• WORK INSTRUCTION: Output the lines from the top of the entries below to the line with "bm, geom=bm.verts[:] +", both included, exactly and without pictures.

● ● ● ● ●

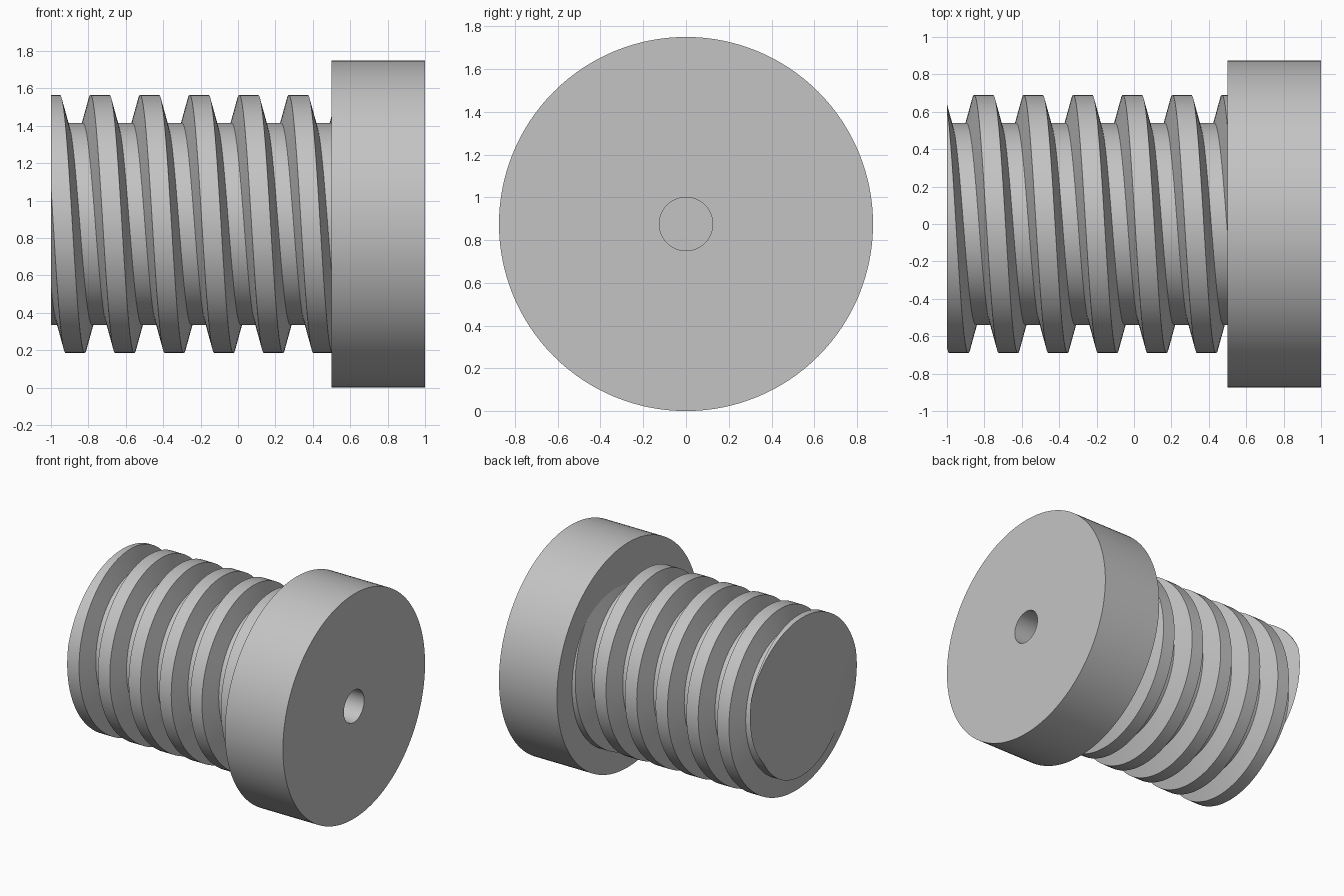
import bpy, bmesh, math
from mathutils import Vector

cube = bpy.data.objects.get("Cube")
if cube:
    bpy.data.objects.remove(cube, do_unlink=True)

AXIS_Z = 0.875
SEGMENTS = 128
PITCH = 0.265
ROOT, CREST = 0.54, 0.69
THREAD_START, HEAD_FACE, SHAFT_END = -1.0, 0.5, 0.52

grey = bpy.data.materials.new("plain grey")
grey.use_nodes = True
colour = (0.55, 0.55, 0.55, 1)
grey.diffuse_color = colour
grey.node_tree.nodes["Principled BSDF"].inputs["Base Color"].default_value = colour


def point(x, radius, angle):
    """Point around the horizontal axis; angle runs from back over the top."""
    return Vector((x, radius * math.cos(angle), AXIS_Z + radius * math.sin(angle)))


def finish(bm, name):
    bmesh.ops.recalc_face_normals(bm, faces=bm.faces)
    mesh = bpy.data.meshes.new(name)
    bm.to_mesh(mesh)
    bm.free()
    mesh.materials.append(grey)
    obj = bpy.data.objects.new(name, mesh)
    bpy.context.collection.objects.link(obj)
    bpy.ops.object.select_all(action="DESELECT")
    obj.select_set(True)
    bpy.context.view_layer.objects.active = obj
    bpy.ops.object.shade_smooth_by_angle(angle=math.radians(30))
    return obj


# Threaded shaft: one trapezoidal tooth swept along a helix, then cut flat
def threaded_shaft():
    bm = bmesh.new()
    tooth = [(-0.091, ROOT), (-0.051, CREST), (0.051, CREST),
             (0.091, ROOT), (PITCH - 0.091, ROOT)]
    crest_at_top = -0.738
    turns = 9
    previous = None
    for step in range(turns * SEGMENTS + 1):
        angle = math.tau * step / SEGMENTS
        centre = crest_at_top + PITCH * (angle / math.tau - 0.25 - 2)
        ring = [bm.verts.new(point(centre + dx, r, angle)) for dx, r in tooth]
        if previous:
            for i in range(len(tooth) - 1):
                bm.faces.new((previous[i], previous[i + 1], ring[i + 1], ring[i]))
        previous = ring
    bmesh.ops.remove_doubles(bm, verts=bm.verts, dist=0.0001)
    for x, side in ((THREAD_START, -1), (SHAFT_END, 1)):
        bmesh.ops.bisect_plane(
            bm, geom=bm.verts[:] + bm.edges[:] + bm.faces[:], dist=1e-6,
            plane_co=(x, 0, 0), plane_no=(side, 0, 0), clear_outer=True)
        # Flat end cap
        rim = [e for e in bm.edges if e.is_boundary
               and all(abs(v.co.x - x) < 1e-4 for v in e.verts)]
        hub = bm.verts.new((x, 0, AXIS_Z))
        for e in rim:
            bm.faces.new((e.verts[0], e.verts[1], hub))
    return finish(bm, "threaded_shaft")


# Round head with a small centre hole
def head():
    bm = bmesh.new()
    profile = [(HEAD_FACE, 0.125), (HEAD_FACE, 0.875), (1, 0.875), (1, 0.125)]
    rings = [[bm.verts.new(point(x, r, math.tau * i / SEGMENTS))
              for i in range(SEGMENTS)] for x, r in profile]
    for k, ring in enumerate(rings):
        following = rings[(k + 1) % len(rings)]
        for i in range(SEGMENTS):
            j = (i + 1) % SEGMENTS
            bm.faces.new((ring[i], ring[j], following[j], following[i]))
    return finish(bm, "round_head")


threaded_shaft()
head()
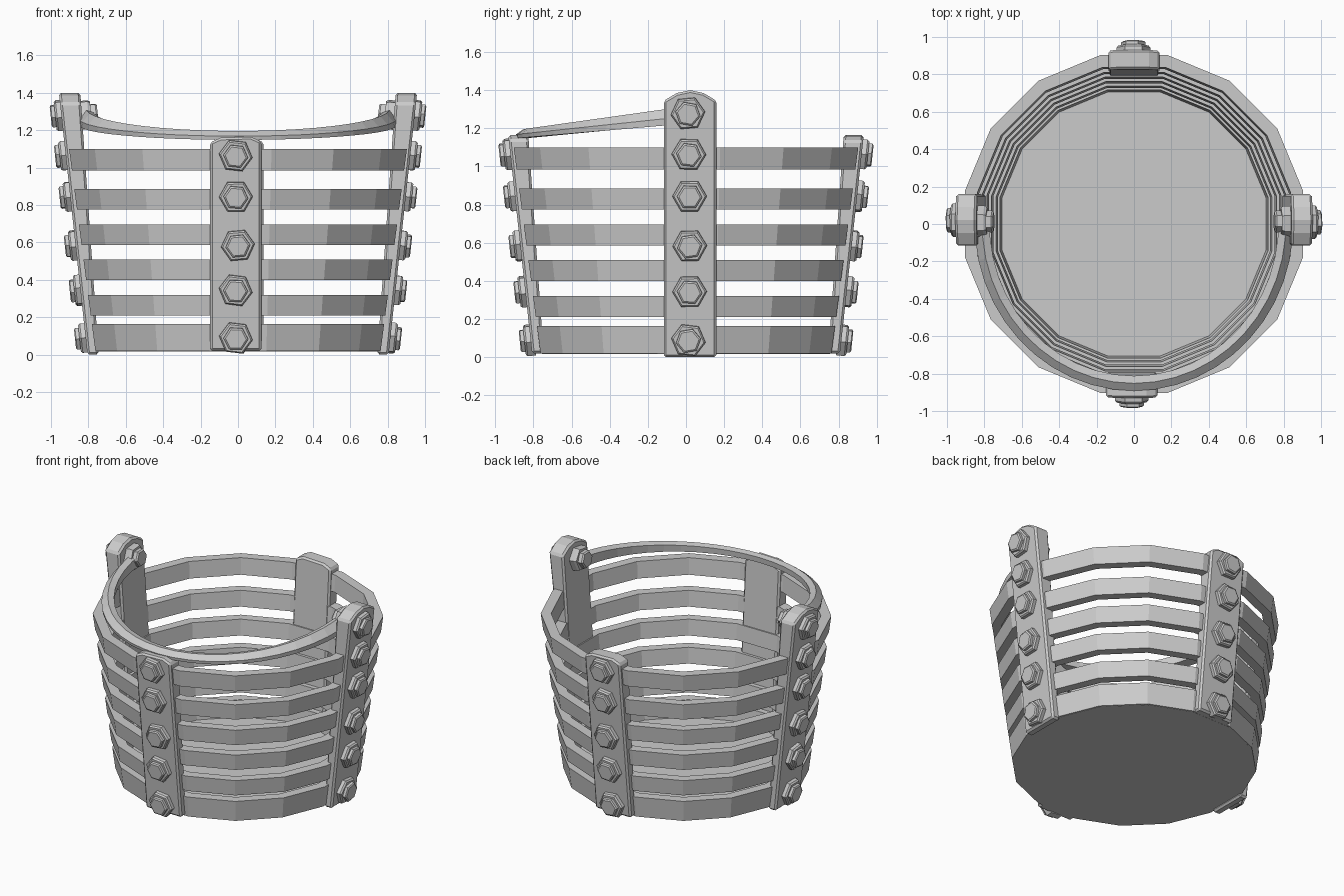
import bpy, bmesh, math, random
from mathutils import Matrix, Vector

if "Cube" in bpy.data.objects:
    bpy.data.objects.remove(bpy.data.objects["Cube"])

random.seed(4)
SIDES = 16


def finish(name, bm):
    bmesh.ops.recalc_face_normals(bm, faces=bm.faces)
    me = bpy.data.meshes.new(name)
    bm.to_mesh(me)
    bm.free()
    ob = bpy.data.objects.new(name, me)
    bpy.context.collection.objects.link(ob)
    return ob


def bridge(bm, a, b):
    n = len(a)
    for i in range(n):
        bm.faces.new((a[i], a[(i + 1) % n], b[(i + 1) % n], b[i]))


def loft(name, rings, closed=False):
    """Skin a list of equal point rings; cap the ends or close the loop."""
    bm = bmesh.new()
    vs = [[bm.verts.new(p) for p in r] for r in rings]
    for a, b in zip(vs, vs[1:]):
        bridge(bm, a, b)
    if closed:
        bridge(bm, vs[-1], vs[0])
    else:
        bm.faces.new(vs[0])
        bm.faces.new(vs[-1])
    return finish(name, bm)


def wall(z):          # flat-to-centre distance of the hoop outside
    return 0.76 + 0.13 * z


def outer(z):         # outer face of the upright straps
    return 0.805 + 0.109 * z


def inner(z):         # inner face of the upright straps
    return 0.745 + 0.07 * z


def polar(r, k, z):
    a = (k + 0.5) * 2 * math.pi / SIDES
    r /= math.cos(math.pi / SIDES)
    return (r * math.cos(a), r * math.sin(a), z)


# hoops
for i, (z0, z1) in enumerate([(0.02, 0.165), (0.21, 0.32), (0.4, 0.51),
                              (0.585, 0.695), (0.775, 0.885), (0.985, 1.1)]):
    prof = [(wall(z0), z0), (wall(z1), z1), (wall(z1) - 0.065, z1), (wall(z0) - 0.06, z0)]
    loft(f"hoop_{i + 1}", [[polar(r, k, z) for r, z in prof] for k in range(SIDES)], True)

# floor
loft("floor", [[polar(r, k, z) for k in range(SIDES)]
               for r, z in ((0.755, 0.018), (0.73, 0.05))])


def bolt(name, rot, pos, tilt, r1, d1, r2, d2):
    """Hexagonal washer with a smaller hexagonal head along local +X."""
    m = rot @ Matrix.Translation(pos) @ Matrix.Rotation(tilt, 4, 'Y')
    s1, s2 = random.uniform(-0.15, 0.15), random.uniform(-0.2, 0.2)
    rings = []
    for r, x, s in ((r1, -0.02, s1), (r1, d1 * 0.7, s1), (r1 * 0.9, d1, s1),
                    (r2, d1, s2), (r2, d1 + d2 * 0.75, s2), (r2 * 0.85, d1 + d2, s2)):
        rings.append([m @ Vector((x, r * math.cos(k * math.pi / 3 + s),
                                  r * math.sin(k * math.pi / 3 + s))) for k in range(6)])
    loft(name, rings)


# upright straps with bolts
SHORT = [(-0.137, 0.02), (0.137, 0.02), (0.137, 1.14), (0.08, 1.165), (-0.08, 1.16), (-0.137, 1.135)]
TALL = [(-0.138, 0.0), (0.138, 0.0), (0.138, 1.345), (0.07, 1.385), (0, 1.4), (-0.07, 1.385), (-0.138, 1.345)]
TILT = math.atan(0.109)
for name, ang, off, outline in (("front", -90, -0.012, SHORT), ("back", 90, 0, SHORT),
                                ("right", 0, 0.022, TALL), ("left", 180, -0.022, TALL)):
    rot = Matrix.Rotation(math.radians(ang), 4, 'Z')
    strap = loft(f"{name}_strap", [[rot @ Vector((f(z), u + off, z)) for u, z in outline]
                                   for f in (inner, outer)])
    bev = strap.modifiers.new("bevel", 'BEVEL')
    bev.width, bev.segments = 0.012, 1
    heights = [0.09, 0.345, 0.585, 0.845, 1.065] + ([1.28] if outline is TALL else [])
    for i, z in enumerate(heights):
        bolt(f"{name}_bolt_{i + 1}", rot, (outer(z), off * 0.6 + random.uniform(-0.008, 0.008), z),
             TILT, 0.09, 0.033, 0.066, 0.024)
    if outline is TALL:   # handle pivot on the inside
        bolt(f"{name}_pivot", rot, (inner(1.28), off * 0.6, 1.28), math.pi + TILT,
             0.085, 0.05, 0.06, 0.035)

# handle, swung down onto the front strap
SECTION = [(-0.04, 0.016), (0.0, 0.024), (0.04, -0.004), (0.036, -0.024), (-0.036, -0.022)]
rings = []
N = 24
for i in range(N + 1):
    a = math.radians(177 + 186 * i / N)
    c, s = math.cos(a), math.sin(a)
    f = max(0, -s)
    rings.append([((0.812 + w) * c, (0.852 + w) * s, 1.27 - 0.098 * f + h * (1.9 - 0.9 * f))
                  for w, h in SECTION])
loft("handle", rings)
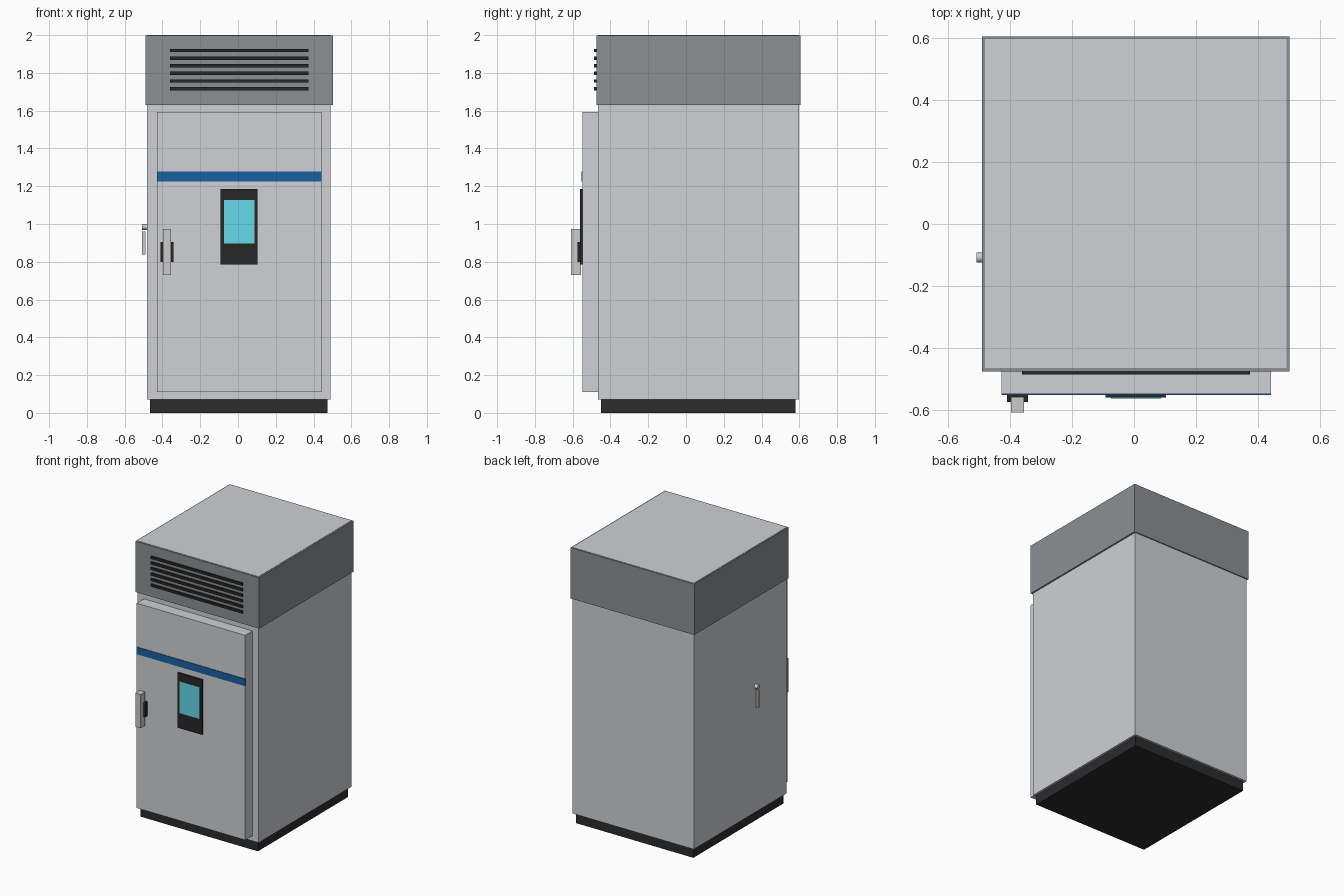
import bpy
import math

if "Cube" in bpy.data.objects:
    bpy.data.objects.remove(bpy.data.objects["Cube"])


def material(name, r, g, b):
    m = bpy.data.materials.new(name)
    m.diffuse_color = (r, g, b, 1)
    m.use_nodes = True
    m.node_tree.nodes["Principled BSDF"].inputs["Base Color"].default_value = m.diffuse_color
    return m


LIGHT = material("light_steel", 0.62, 0.64, 0.66)
STEEL = material("dark_steel", 0.26, 0.28, 0.29)
BLACK = material("black_plastic", 0.02, 0.02, 0.022)
BASE = material("base_black", 0.025, 0.025, 0.027)
BLUE = material("blue_stripe", 0.01, 0.12, 0.36)
CYAN = material("screen_cyan", 0.13, 0.7, 0.8)
CHROME = material("bright_metal", 0.75, 0.77, 0.78)


def box(name, x, y, z, mat):
    """Box from (min, max) pairs on each axis."""
    bpy.ops.mesh.primitive_cube_add(size=1)
    o = bpy.context.object
    o.name = name
    o.location = [(a + b) / 2 for a, b in (x, y, z)]
    o.scale = [b - a for a, b in (x, y, z)]
    bpy.ops.object.transform_apply(location=False, rotation=False, scale=True)
    o.data.materials.append(mat)
    return o


# Cabinet: plinth, body and the slightly wider top housing around it
box("plinth", (-0.465, 0.475), (-0.45, 0.58), (0, 0.075), BASE)
box("cabinet_body", (-0.481, 0.491), (-0.465, 0.597), (0.072, 2.0), LIGHT)
box("top_housing", (-0.49, 0.502), (-0.475, 0.605), (1.63, 1.998), STEEL)

# Ventilation slats
for i in range(6):
    z = 1.717 + i * 0.0403
    box(f"vent_slat_{i + 1}", (-0.361, 0.374), (-0.486, -0.47),
        (z - 0.009, z + 0.009), BLACK)

# Door with stripe
box("door", (-0.428, 0.441), (-0.548, -0.46), (0.11, 1.593), LIGHT)
box("door_stripe", (-0.428, 0.441), (-0.552, -0.54), (1.226, 1.278), BLUE)

# Control panel and screen
box("control_panel", (-0.092, 0.103), (-0.56, -0.54), (0.786, 1.184), BLACK)
box("screen", (-0.074, 0.087), (-0.562, -0.555), (0.897, 1.127), CYAN)

# Door handle on its mount
box("handle_mount", (-0.409, -0.341), (-0.574, -0.54), (0.8, 0.905), BLACK)
box("door_handle", (-0.397, -0.354), (-0.608, -0.557), (0.73, 0.974), CHROME)

# Side latch: round pivot with a hanging lever
bpy.ops.mesh.primitive_cylinder_add(vertices=24, radius=0.016, depth=0.03,
                                    location=(-0.492, -0.108, 0.985),
                                    rotation=(0, math.pi / 2, 0))
pivot = bpy.context.object
pivot.name = "latch_pivot"
pivot.data.materials.append(CHROME)
bpy.ops.object.shade_smooth_by_angle()
box("latch_lever", (-0.508, -0.49), (-0.116, -0.1), (0.838, 0.96), CHROME)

● ● ● ● ●

• WRITTEN REPLY:
import bpy, bmesh, math
from mathutils import Vector

cube = bpy.data.objects.get("Cube")
if cube:
    bpy.data.objects.remove(cube, do_unlink=True)

AXIS_Z = 0.875
SEGMENTS = 128
PITCH = 0.265
ROOT, CREST = 0.54, 0.69
THREAD_START, HEAD_FACE, SHAFT_END = -1.0, 0.5, 0.52

grey = bpy.data.materials.new("plain grey")
grey.use_nodes = True
colour = (0.55, 0.55, 0.55, 1)
grey.diffuse_color = colour
grey.node_tree.nodes["Principled BSDF"].inputs["Base Color"].default_value = colour


def point(x, radius, angle):
    """Point around the horizontal axis; angle runs from back over the top."""
    return Vector((x, radius * math.cos(angle), AXIS_Z + radius * math.sin(angle)))


def finish(bm, name):
    bmesh.ops.recalc_face_normals(bm, faces=bm.faces)
    mesh = bpy.data.meshes.new(name)
    bm.to_mesh(mesh)
    bm.free()
    mesh.materials.append(grey)
    obj = bpy.data.objects.new(name, mesh)
    bpy.context.collection.objects.link(obj)
    bpy.ops.object.select_all(action="DESELECT")
    obj.select_set(True)
    bpy.context.view_layer.objects.active = obj
    bpy.ops.object.shade_smooth_by_angle(angle=math.radians(30))
    return obj


# Threaded shaft: one trapezoidal tooth swept along a helix, then cut flat
def threaded_shaft():
    bm = bmesh.new()
    tooth = [(-0.091, ROOT), (-0.051, CREST), (0.051, CREST),
             (0.091, ROOT), (PITCH - 0.091, ROOT)]
    crest_at_top = -0.738
    turns = 9
    previous = None
    for step in range(turns * SEGMENTS + 1):
        angle = math.tau * step / SEGMENTS
        centre = crest_at_top + PITCH * (angle / math.tau - 0.25 - 2)
        ring = [bm.verts.new(point(centre + dx, r, angle)) for dx, r in tooth]
        if previous:
            for i in range(len(tooth) - 1):
                bm.faces.new((previous[i], previous[i + 1], ring[i + 1], ring[i]))
        previous = ring
    bmesh.ops.remove_doubles(bm, verts=bm.verts, dist=0.0001)
    for x, side in ((THREAD_START, -1), (SHAFT_END, 1)):
        bmesh.ops.bisect_plane(
            bm, geom=bm.verts[:] + bm.edges[:] + bm.faces[:], dist=1e-6,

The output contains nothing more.